Dr. James Hammond and Dr. Cheryle Séguin
Equilibrative nucleoside transporter 1 (ENT1) regulates the bi-directional transfer of hydrophilic nucleosides, such as adenosine, across the plasma membrane. Mice lacking ENT1 developed calcified lesions resembling diffuse idiopathic skeletal hyperostosis (DISH) in humans. By 12 months of age, ENT1-/- mice exhibit spine stiffness, hind limb dysfunction, and paralysis. Histological examination of ENT1-/- mice revealed irregular accumulations of eosinophilic material in paraspinal ligaments and entheses, intervertebral discs, and sternocostal articulations. There was no evidence of mineralization in appendicular joints or blood vessels. Analysis of intervertebral disc tissues of 6 month old ENT1-/- and wild-type mice revealed reduced expression of mineralization inhibitors, including matrix gla protein (Mgp), ectonucleotide pyrophosphatase/phosphodiesterase 1 (Enpp1), progressive ankylosis (Ank), and osteopontin (Spp1). The expression of these genes was not altered in tissues which do not exhibit ectopic mineralization. Thus, a reduction of proteins that normally prevent soft tissue mineralization may induce the ectopic calcification of spinal tissues observed in ENT1-/- mice.

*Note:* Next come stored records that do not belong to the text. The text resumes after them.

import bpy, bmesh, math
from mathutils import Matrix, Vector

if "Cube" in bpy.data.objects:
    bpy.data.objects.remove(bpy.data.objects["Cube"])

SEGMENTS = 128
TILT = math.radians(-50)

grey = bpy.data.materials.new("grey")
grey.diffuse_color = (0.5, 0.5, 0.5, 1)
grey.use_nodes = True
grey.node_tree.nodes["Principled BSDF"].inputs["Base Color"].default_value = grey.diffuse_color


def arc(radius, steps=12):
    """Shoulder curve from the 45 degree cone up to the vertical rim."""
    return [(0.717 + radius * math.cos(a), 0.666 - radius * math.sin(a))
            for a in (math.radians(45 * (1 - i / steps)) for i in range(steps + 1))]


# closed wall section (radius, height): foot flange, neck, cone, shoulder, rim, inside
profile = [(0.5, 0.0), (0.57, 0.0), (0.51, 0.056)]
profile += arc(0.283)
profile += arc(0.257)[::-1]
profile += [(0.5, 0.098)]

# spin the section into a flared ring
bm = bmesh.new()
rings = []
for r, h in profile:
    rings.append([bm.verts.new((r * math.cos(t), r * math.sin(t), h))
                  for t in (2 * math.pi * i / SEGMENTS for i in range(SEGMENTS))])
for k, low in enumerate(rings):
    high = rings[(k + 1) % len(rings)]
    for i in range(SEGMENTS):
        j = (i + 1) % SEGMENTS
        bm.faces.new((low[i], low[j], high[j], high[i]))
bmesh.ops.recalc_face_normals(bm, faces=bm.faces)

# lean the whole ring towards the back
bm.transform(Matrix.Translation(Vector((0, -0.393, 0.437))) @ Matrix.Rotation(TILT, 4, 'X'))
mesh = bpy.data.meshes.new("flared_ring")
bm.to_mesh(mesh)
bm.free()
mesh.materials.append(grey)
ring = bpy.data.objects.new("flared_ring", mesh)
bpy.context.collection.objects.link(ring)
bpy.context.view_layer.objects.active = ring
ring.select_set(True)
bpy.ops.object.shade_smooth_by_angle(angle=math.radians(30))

Warraich, Sumeeta, "Ectopic Mineralization of Spinal Tissues in Mice Lacking Equilibrative Nucleoside Transporter 1" (2013). Electronic Thesis and Dissertation Repository. 1243.